Offensive as these acts are, they are defended by the freedom of expression argument, which is tradition and political culture in Western democracies. Their own leaders, prophets and religions have not escaped caricature abuse or what might constitute insult. The governments, media and society don’t even take notice of such productions. They ignore such writers, producers and abusers, terming them ‘nuts’. Nor does the general public care about the ‘nuts’. Some of them may buy and read or watch such material and laugh it over. Let us be clear, the West has a culture of tolerance, freedom of expression and celebration of creativity, even when it crosses some established cultural norms. Government actions there are constrained by law.
Those of us who understand a bit of American or European intellectual tradition know well that deviation from common social standards is becoming a norm more than an exception. Its justification lies in personal, individual choices and freedom of expression. The conservative sections of society there lament about it but cannot do much to curtail individual freedoms.

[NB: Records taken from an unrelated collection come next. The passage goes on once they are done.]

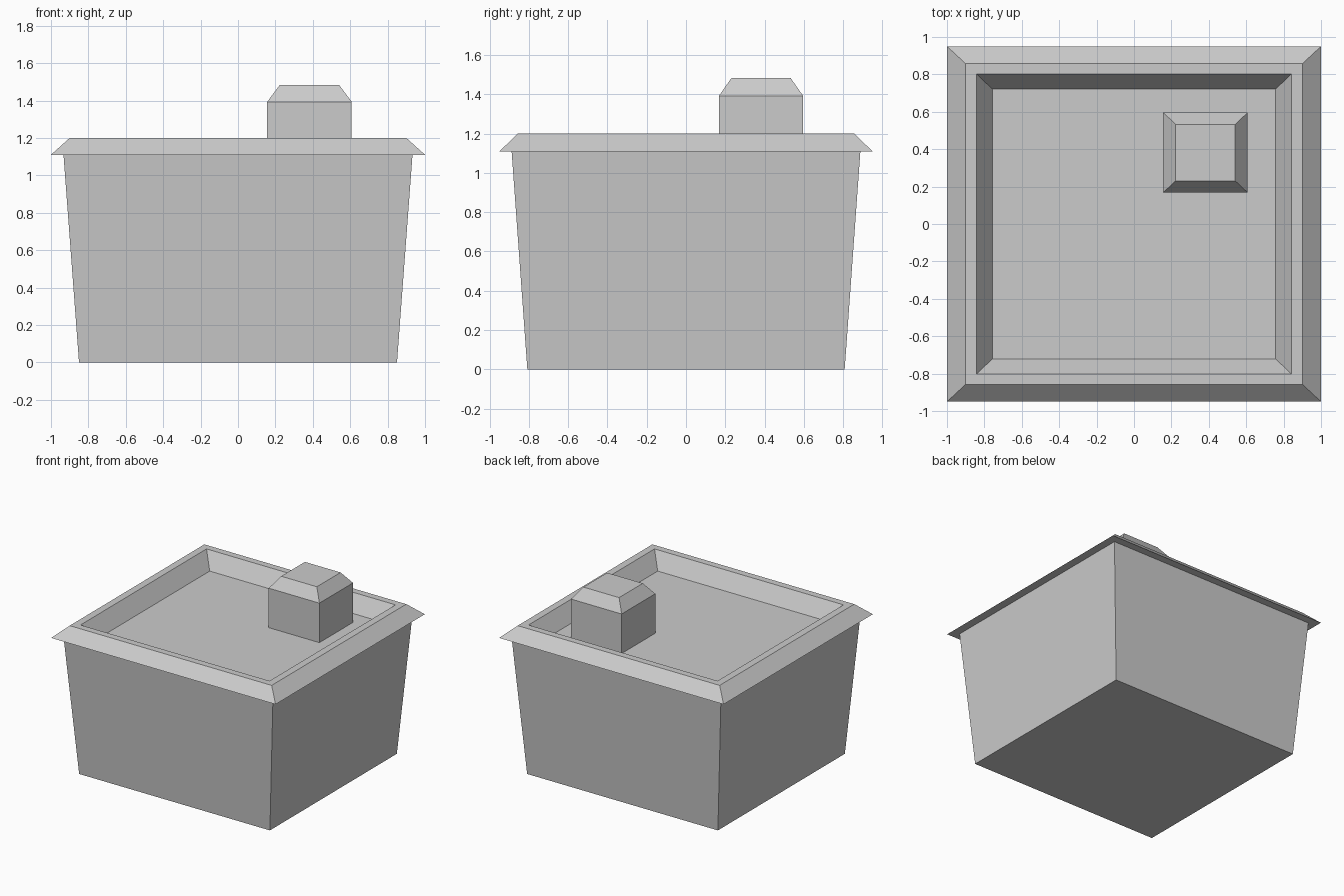
import bpy, bmesh

if "Cube" in bpy.data.objects:
    bpy.data.objects.remove(bpy.data.objects["Cube"])


def loft(name, center, rings, cap_start=True):
    """Stack rectangles (half_x, half_y, z) into a faceted shell, capped at the ends."""
    bm = bmesh.new()
    cx, cy = center
    loops = [[bm.verts.new((cx + sx * hx, cy + sy * hy, z))
              for sx, sy in ((-1, -1), (1, -1), (1, 1), (-1, 1))]
             for hx, hy, z in rings]
    for a, b in zip(loops, loops[1:]):
        for i in range(4):
            j = (i + 1) % 4
            bm.faces.new((a[i], a[j], b[j], b[i]))
    if cap_start:
        bm.faces.new(loops[0][::-1])
    bm.faces.new(loops[-1])
    bmesh.ops.recalc_face_normals(bm, faces=bm.faces)
    mesh = bpy.data.meshes.new(name)
    bm.to_mesh(mesh)
    bm.free()
    obj = bpy.data.objects.new(name, mesh)
    bpy.context.collection.objects.link(obj)
    return obj


FLOOR = 1.075

# Tapered building body, overhanging cornice and sunken roof
loft("building_body", (0, 0), [
    (0.85, 0.808, 0),
    (0.933, 0.888, 1.11),    # wall top
    (1.0, 0.95, 1.11),       # cornice overhang
    (0.9, 0.857, 1.2),       # cornice slope
    (0.842, 0.802, 1.2),     # parapet top
    (0.757, 0.721, FLOOR),   # inner slope down to the roof
])

# Rooftop hut with bevelled top
loft("roof_hut", (0.382, 0.382), [
    (0.226, 0.214, FLOOR),
    (0.226, 0.214, 1.393),
    (0.159, 0.151, 1.483),
])
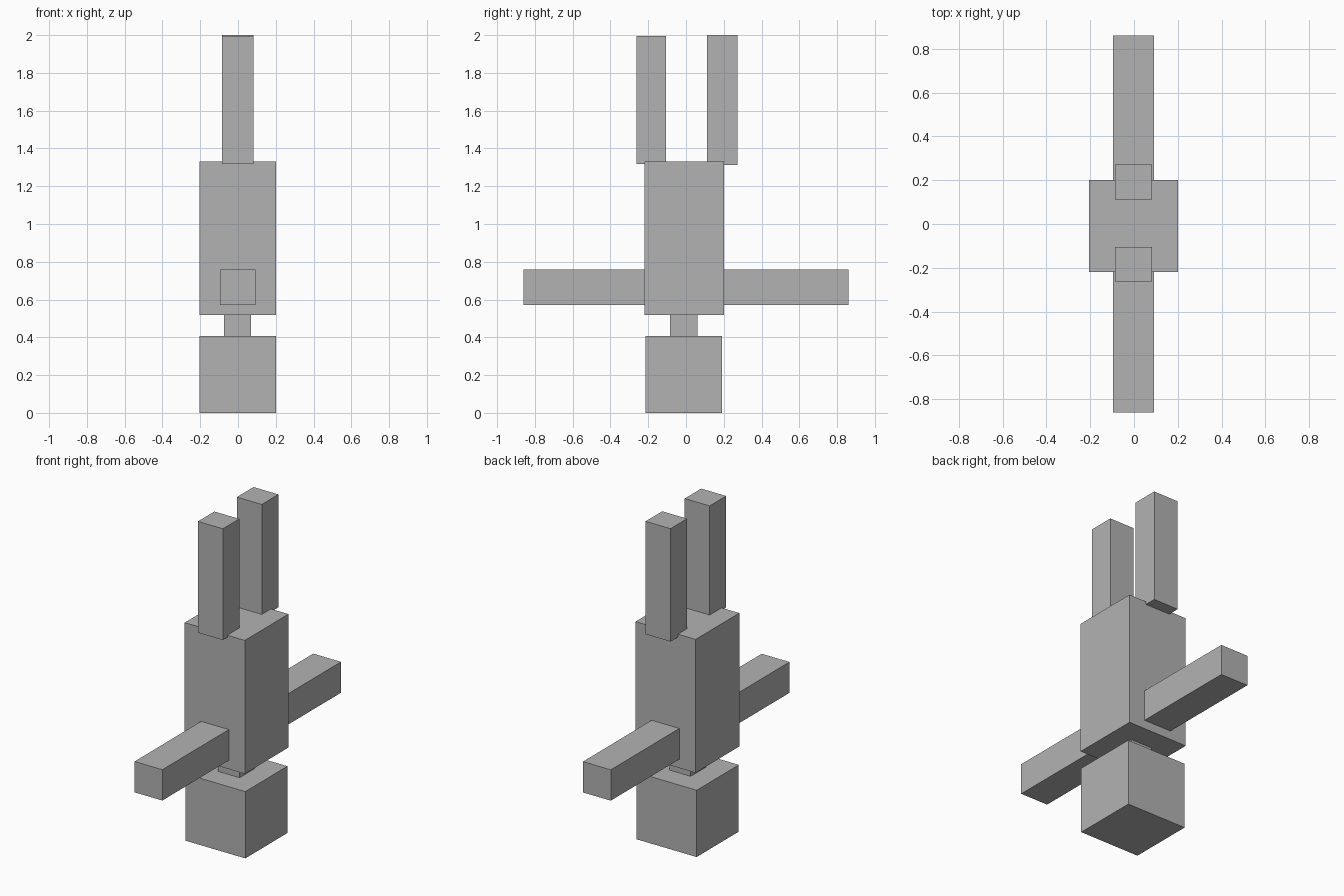
import bpy
import bmesh
from mathutils import Vector

# Remove the default cube
cube = bpy.data.objects.get("Cube")
if cube:
    bpy.data.objects.remove(cube, do_unlink=True)

# Single plain grey
grey = bpy.data.materials.new("plain_grey")
grey.use_nodes = True
colour = (0.45, 0.45, 0.45, 1)
grey.diffuse_color = colour
grey.node_tree.nodes["Principled BSDF"].inputs["Base Color"].default_value = colour


def box(name, low, high):
    """Flat-faced box between two opposite corners."""
    low, high = Vector(low), Vector(high)
    bm = bmesh.new()
    bmesh.ops.create_cube(bm, size=1)
    bmesh.ops.scale(bm, vec=high - low, verts=bm.verts)
    mesh = bpy.data.meshes.new(name)
    bm.to_mesh(mesh)
    bm.free()
    mesh.materials.append(grey)
    obj = bpy.data.objects.new(name, mesh)
    obj.location = (low + high) / 2
    bpy.context.collection.objects.link(obj)
    return obj


# Upside-down figure: head at the ground, then neck and torso
box("head", (-0.205, -0.215, 0), (0.2, 0.19, 0.407))
box("neck", (-0.074, -0.085, 0.407), (0.07, 0.06, 0.517))
box("torso", (-0.205, -0.22, 0.517), (0.2, 0.2, 1.33))

# Arms reach out to front and back
box("front_arm", (-0.095, -0.86, 0.57), (0.092, -0.22, 0.758))
box("back_arm", (-0.095, 0.2, 0.57), (0.092, 0.86, 0.758))

# Legs point straight up, slightly sunk into the torso top
box("front_leg", (-0.086, -0.263, 1.317), (0.082, -0.105, 1.995))
box("back_leg", (-0.086, 0.112, 1.312), (0.082, 0.272, 2.0))
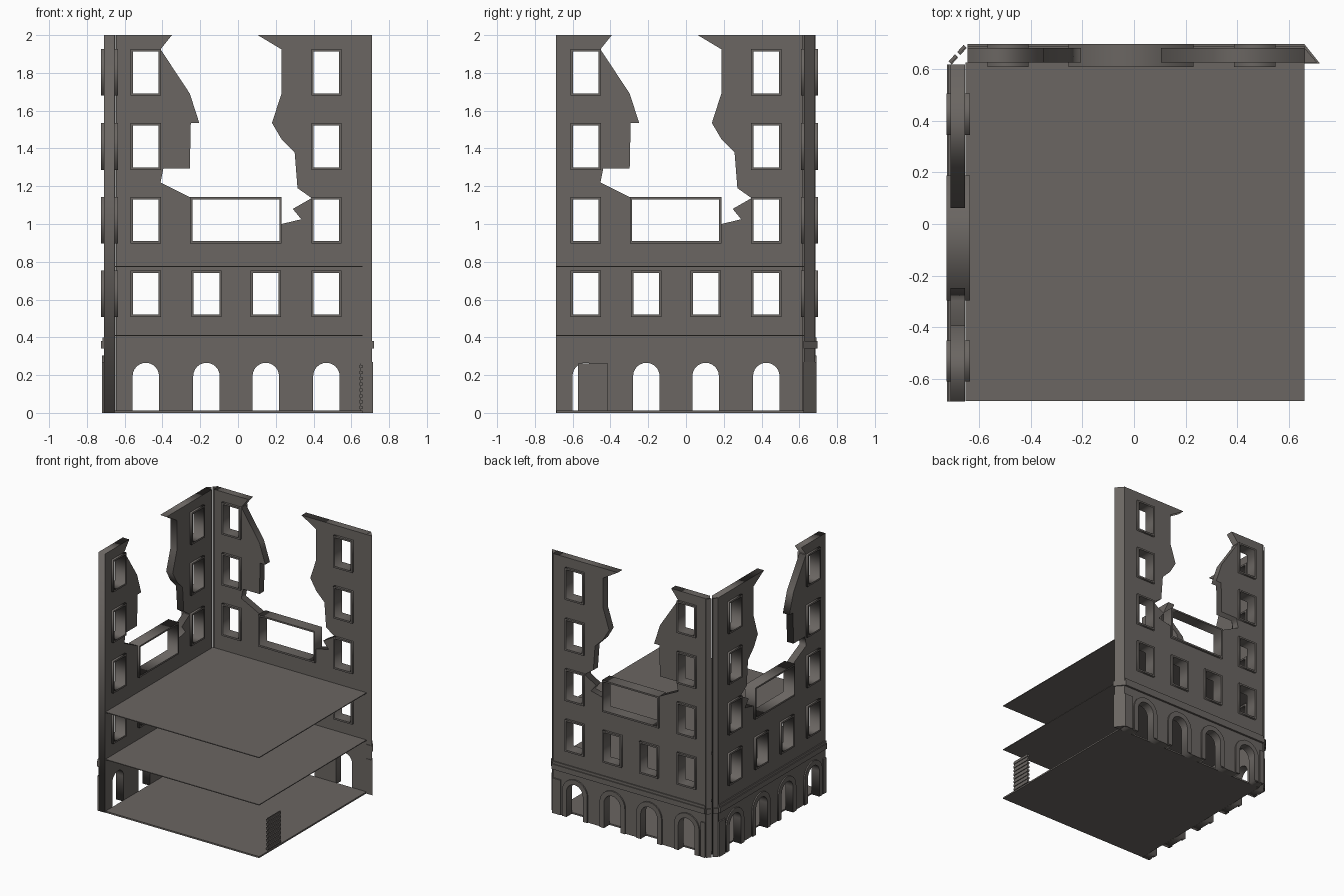
import bpy, bmesh, math
from mathutils import Matrix

if "Cube" in bpy.data.objects:
    bpy.data.objects.remove(bpy.data.objects["Cube"])

mat = bpy.data.materials.new("dark_stone")
mat.diffuse_color = (0.145, 0.132, 0.122, 1)
mat.use_nodes = True
mat.node_tree.nodes["Principled BSDF"].inputs["Base Color"].default_value = mat.diffuse_color

BACK = Matrix.Identity(4)
LEFT = Matrix.Translation((-0.028, -0.043, 0)) @ Matrix.Rotation(math.pi / 2, 4, 'Z')
SIDES = (("back", BACK), ("left", LEFT))


def finish(name, bm, m=BACK):
    bmesh.ops.remove_doubles(bm, verts=bm.verts, dist=1e-5)
    bmesh.ops.recalc_face_normals(bm, faces=bm.faces)
    bm.transform(m)
    me = bpy.data.meshes.new(name)
    bm.to_mesh(me)
    bm.free()
    me.materials.append(mat)
    ob = bpy.data.objects.new(name, me)
    bpy.context.collection.objects.link(ob)
    return ob


def plate(name, loops, y0, y1, m):
    """Upright plate from x/z outlines; inner loops become holes."""
    cu = bpy.data.curves.new(name + "_outline", 'CURVE')
    cu.dimensions = '2D'
    cu.fill_mode = 'BOTH'
    cu.extrude = (y1 - y0) / 2
    for pts in loops:
        s = cu.splines.new('POLY')
        s.points.add(len(pts) - 1)
        for p, (x, z) in zip(s.points, pts):
            p.co = (x, z, 0, 1)
        s.use_cyclic_u = True
    tmp = bpy.data.objects.new(name + "_tmp", cu)
    bpy.context.collection.objects.link(tmp)
    dg = bpy.context.evaluated_depsgraph_get()
    me = bpy.data.meshes.new_from_object(tmp.evaluated_get(dg))
    bm = bmesh.new()
    bm.from_mesh(me)
    bpy.data.objects.remove(tmp)
    bpy.data.curves.remove(cu)
    bpy.data.meshes.remove(me)
    up = Matrix.Translation((0, (y0 + y1) / 2, 0)) @ Matrix.Rotation(math.pi / 2, 4, 'X')
    bm.transform(up)
    return finish(name, bm, m)


def prism(name, plan, z0, z1, m=BACK):
    bm = bmesh.new()
    f = bm.faces.new([bm.verts.new((x, y, z0)) for x, y in plan])
    r = bmesh.ops.extrude_face_region(bm, geom=[f], use_keep_orig=True)
    vs = [v for v in r["geom"] if isinstance(v, bmesh.types.BMVert)]
    bmesh.ops.translate(bm, verts=vs, vec=(0, 0, z1 - z0))
    return finish(name, bm, m)


def box(name, x0, x1, y0, y1, z0, z1, m=BACK):
    return prism(name, [(x0, y0), (x1, y0), (x1, y1), (x0, y1)], z0, z1, m)


def rect(x0, x1, z0, z1):
    return [(x0, z0), (x1, z0), (x1, z1), (x0, z1)]


def arch(cx, r, z0, spring, n=12):
    """Open arch path from left foot over the top to right foot."""
    top = [(cx - r * math.cos(math.pi * i / n), spring + r * math.sin(math.pi * i / n))
           for i in range(n + 1)]
    return [(cx - r, z0)] + top + [(cx + r, z0)]


COLS = (-0.488, -0.167, 0.147, 0.468)
ROWS = (0.518, 0.908, 1.298, 1.69)
SPRING = 0.195

# Ragged broken edge, from the top left remnant down and up the right remnant
BREAK = [(-0.35, 2), (-0.41, 1.925), (-0.255, 1.69), (-0.205, 1.535), (-0.25, 1.535),
         (-0.255, 1.295), (-0.395, 1.295), (-0.41, 1.22), (-0.25, 1.14), (-0.25, 0.906),
         (0.23, 0.906), (0.23, 1.0), (0.335, 1.025), (0.29, 1.08), (0.39, 1.137),
         (0.315, 1.19), (0.30, 1.38), (0.23, 1.45), (0.18, 1.535), (0.23, 1.69),
         (0.23, 1.925), (0.105, 2)]

outline = [(-0.645, 0)]
for c in COLS:
    outline += arch(c, 0.07, 0, SPRING)
outline += [(0.66, 0), (0.66, 2)] + BREAK[::-1] + [(-0.645, 2)]

# Windows: all four on the first floor, only the outer two above
windows = [(c, z) for i, c in enumerate(COLS) for j, z in enumerate(ROWS)
           if j == 0 or i in (0, 3)]

for side, m in SIDES:
    # Main wall with window holes and arcade openings
    holes = [rect(c - 0.07, c + 0.07, z, z + 0.225) for c, z in windows]
    plate(side + "_wall", [outline] + holes, 0.626, 0.682, m)
    # Window frames standing proud on both faces
    for c, z in windows:
        plate(side + "_window_frame",
              [rect(c - 0.08, c + 0.08, z - 0.011, z + 0.236),
               rect(c - 0.068, c + 0.068, z + 0.002, z + 0.223)], 0.608, 0.698, m)
    plate(side + "_wide_window_frame",
          [rect(-0.253, 0.23, 0.898, 1.143), rect(-0.242, 0.219, 0.911, 1.131)],
          0.608, 0.698, m)
    # Raised arch surrounds and end pilasters on the outside
    for c in COLS:
        plate(side + "_arch_surround",
              [arch(c, 0.108, 0, SPRING) + arch(c, 0.07, 0, SPRING)[::-1]],
              0.675, 0.692, m)
    box(side + "_pilaster_a", -0.645, -0.61, 0.675, 0.692, 0, 0.27, m)
    box(side + "_pilaster_b", 0.59, 0.66, 0.675, 0.692, 0, 0.27, m)
    # String course above the arcade
    box(side + "_string_course", -0.645, 0.66, 0.675, 0.697, 0.34, 0.38, m)
    box(side + "_string_course_lip", -0.645, 0.66, 0.675, 0.69, 0.38, 0.40, m)

# Chamfered free end of the back wall
prism("end_chamfer", [(0.66, 0.626), (0.709, 0.626), (0.66, 0.682)], 0, 2)
prism("end_chamfer_base", [(0.66, 0.622), (0.715, 0.622), (0.66, 0.692)], 0, 0.27)
prism("end_chamfer_course", [(0.66, 0.622), (0.72, 0.622), (0.66, 0.697)], 0.34, 0.38)

# Two thin diagonal strips at the split corner
for k, (a, b) in enumerate((((-0.710, 0.622), (-0.685, 0.650)),
                            ((-0.677, 0.658), (-0.652, 0.686)))):
    plan = [a, b, (b[0] + 0.004, b[1] - 0.004), (a[0] + 0.004, a[1] - 0.004)]
    prism("corner_strip", plan, 0, 2)
    out = [(x - 0.008, y + 0.008) for x, y in (a, b)]
    prism("corner_course", [out[0], out[1], b, a], 0.34, 0.38)

# Floors
box("ground_floor", -0.653, 0.66, -0.685, 0.626, 0, 0.012)
box("first_floor", -0.653, 0.66, -0.685, 0.626, 0.407, 0.413)
box("second_floor", -0.653, 0.66, -0.685, 0.626, 0.772, 0.778)

# Small steep stair near the open corner
box("stair_back", 0.648, 0.652, -0.572, -0.412, 0.012, 0.262)
for i in range(8):
    z = 0.02 + i * 0.031
    box("stair_tread", 0.642, 0.658, -0.572, -0.412, z, z + 0.016)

Attacks on Islam and the demonising of Muslim culture and society by some extremist groups exploit freedom of expression. However, these acts are planned and they deliberately seek to provoke Muslims. We have reacted the way they wanted us to react by burning down and killing ourselves. Sadly, a French magazine followed suit by publishing insulting cartoons and selling all copies within 24 hours — only adding more fuel to the fire. We have the right to protest against the production of abusive material. But shutting down the government and every public and private institution is not the right way. Governments can protest by issuing statements or writing letters to foreign governments over such matters and provide designated space to the public for protest.
In our case, protests are too many, by too many factions, on too many issues, and on too many days. Pakistan has adopted a culture of protest as marches on the street happen all year round, on one issue or another. On all streets, cities towns and space from the mosques to markets, the protesters consider it their right to march through. While doing so, they burn and destroy public and private property. They come prepared with sticks, stones and in some cities, firearm.
Hardly any protest continues without some violence. With an overplay of emotions, reason on leave, and the fanatics loose, we cannot know how to protest and influence world opinion on such an important issue like blasphemy. Our Muslim majority’s own hate material against Jews, Hindus, Christians and even our minority Muslim sects also goes without any check. This does not place us on any moral high ground to convince the world to take action against those who insult us.